Patrick Lemougna Ninla (photo), a young Cameroonian researcher, has just been honored with the National Young Scientists Kwame Nkrumah Prize, organized by the African Union and the Academy of Sciences for the Developing World (TWAS).
At the origin of this distinction which has just been given to him in Yaoundé by the Minister of Scientific Research and Innovation, Madeleine Tchuinté, a discovery which is likely to bring a small revolution in the production of cement.

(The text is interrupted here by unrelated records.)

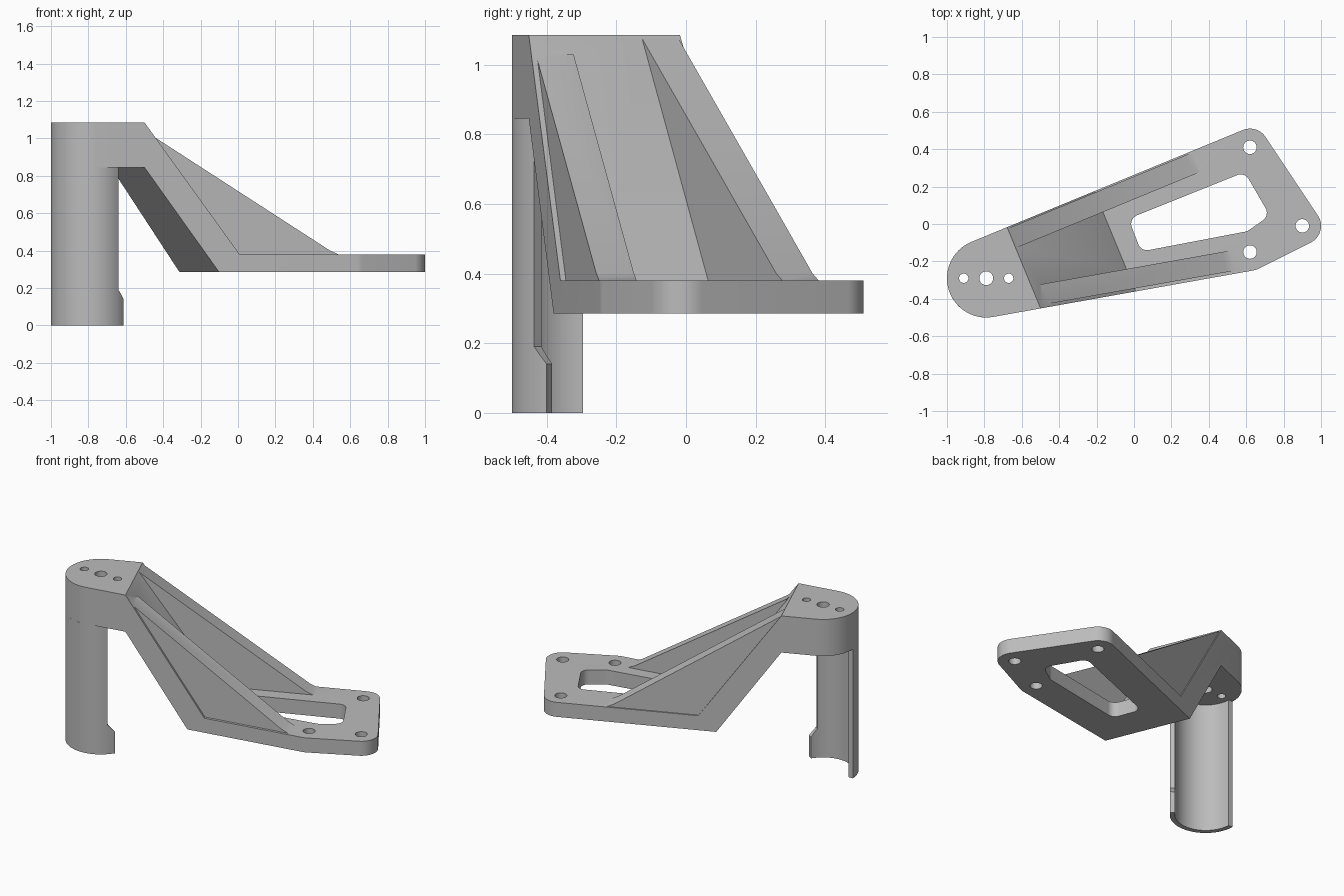
import bpy, bmesh, math
from mathutils import Matrix, Vector
from mathutils.geometry import convex_hull_2d

cube = bpy.data.objects.get("Cube")
if cube:
    bpy.data.objects.remove(cube, do_unlink=True)

grey = bpy.data.materials.new("bracket grey")
grey.use_nodes = True
colour = (0.5, 0.5, 0.5, 1)
grey.diffuse_color = colour
grey.node_tree.nodes["Principled BSDF"].inputs["Base Color"].default_value = colour

HUB = Vector((-0.79, -0.29))
HUB_R = 0.21
BOLTS = [(0.62, 0.41), (0.9, -0.01), (0.62, -0.15)]
TOP, HUB_BASE, DECK, DECK_BASE = 1.085, 0.845, 0.38, 0.285


def circle(centre, r, n=64):
    return [(centre[0] + r * math.cos(math.tau * i / n),
             centre[1] + r * math.sin(math.tau * i / n)) for i in range(n)]


def hull(circles):
    """Outline wrapped round a set of (centre, radius) circles."""
    pts = [Vector(p) for c, r in circles for p in circle(c, r)]
    return [pts[i] for i in convex_hull_2d(pts)]


def prism(name, outline, low, high, matrix=Matrix()):
    bm = bmesh.new()
    face = bm.faces.new([bm.verts.new((p[0], p[1], low)) for p in outline])
    new = bmesh.ops.extrude_face_region(bm, geom=[face])["geom"]
    verts = [v for v in new if isinstance(v, bmesh.types.BMVert)]
    bmesh.ops.translate(bm, vec=(0, 0, high - low), verts=verts)
    bm.transform(matrix)
    bmesh.ops.recalc_face_normals(bm, faces=bm.faces)
    mesh = bpy.data.meshes.new(name)
    bm.to_mesh(mesh)
    bm.free()
    mesh.materials.append(grey)
    obj = bpy.data.objects.new(name, mesh)
    bpy.context.collection.objects.link(obj)
    return obj


def side_prism(name, profile, near, far, degrees):
    """Profile of (distance, height) points, swept sideways, turned about z."""
    upright = Matrix.Rotation(math.radians(90), 4, 'X')
    turn = Matrix.Rotation(math.radians(degrees), 4, 'Z')
    return prism(name, profile, -far, -near, turn @ upright)


def combine(target, tool, operation):
    mod = target.modifiers.new("cut", 'BOOLEAN')
    mod.operation = operation
    mod.solver = 'EXACT'
    mod.object = tool
    bpy.context.view_layer.objects.active = target
    bpy.ops.object.modifier_apply(modifier=mod.name)
    bpy.data.objects.remove(tool, do_unlink=True)


# Stepped arm: a folded slab trimmed to the rounded plan outline
arm = side_prism("bracket_arm", [
    (-1.4, TOP), (-0.634, TOP), (-0.129, DECK), (1.4, DECK),
    (1.4, DECK_BASE), (-0.238, DECK_BASE), (-0.634, HUB_BASE), (-1.4, HUB_BASE)],
    -1, 1, 22.4)
plan = hull([(HUB, HUB_R)] + [(b, 0.1) for b in BOLTS])
combine(arm, prism("outline", plan, -0.1, 1.3), 'INTERSECT')

# Side ribs rising from the deck to the hub
back_rib = side_prism("back_rib", [
    (-0.634, 1.08), (0.385, 0.4), (0.43, DECK), (0.43, 0.33),
    (-0.143, 0.33), (-0.634, 0.98)], 0.122, 0.235, 22.4)
front_rib = side_prism("front_rib", [
    (-0.55, 1.03), (0.44, 0.4), (0.485, DECK), (0.485, 0.33),
    (-0.13, 0.33), (-0.55, 0.93)], -0.34, -0.23, 10.1)
for rib in (back_rib, front_rib):
    combine(arm, rib, 'UNION')

# Rounded window in the deck
window = hull([(c, 0.05) for c in
               [(0.035, 0.0), (0.57, 0.215), (0.66, 0.06), (0.585, 0.008), (0.07, -0.09)]])
combine(arm, prism("window", window, 0.2, 0.39), 'DIFFERENCE')

# Bolt holes in the deck and hub
holes = [(b, 0.036) for b in BOLTS] + [(HUB, 0.037)]
holes += [(HUB + Vector((dx, 0)), 0.025) for dx in (-0.12, 0.12)]
for centre, r in holes:
    combine(arm, prism("hole", circle(centre, r, 32), 0.1, 1.3), 'DIFFERENCE')


# Half-tube post below the hub, with a short lug at its foot
def arc_strip(start, end, n):
    angles = [math.radians(start + (end - start) * i / n) for i in range(n + 1)]
    ring = [(HUB_R, a) for a in angles] + [(0.18, a) for a in reversed(angles)]
    return [(HUB.x + r * math.cos(a), HUB.y + r * math.sin(a)) for r, a in ring]


post = prism("post_shell", arc_strip(182, 316, 36), 0, HUB_BASE)
lug = prism("post_lug", arc_strip(316, 328.4, 4), 0, 0.19)
for v in lug.data.vertices:
    if v.co.z > 0.1:
        angle = math.degrees(math.atan2(v.co.y - HUB.y, v.co.x - HUB.x)) + 44
        v.co.z -= 0.05 * angle / 12.4

for obj in (arm, post, lug):
    bpy.ops.object.select_all(action='DESELECT')
    obj.select_set(True)
    bpy.context.view_layer.objects.active = obj
    bpy.ops.object.shade_smooth_by_angle(angle=math.radians(25))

This 30-year-old researcher, a chemistry graduate from the University of Yaoundé I, has developed a variety of cement produced from laterite, a material available in 70% of Cameroonian territory, but very little used.
In addition to the availability of the raw material, “cement made in Lemougna” has significant ecological advantages, since, we learn, its production process emits much less CO2 than Portland cement, made from clinker and pozzolan heated to 1400 degrees.
With raw material available and inexpensive, ecological cement based on laterite should be able to drive down cement prices in Cameroon and Africa in general, as the young researcher dreams.
But, for the time being, its production project is still only in the pilot phase. Industrializing it requires significant funding which, unfortunately, is very lacking for young African researchers.
read on: agenceecofin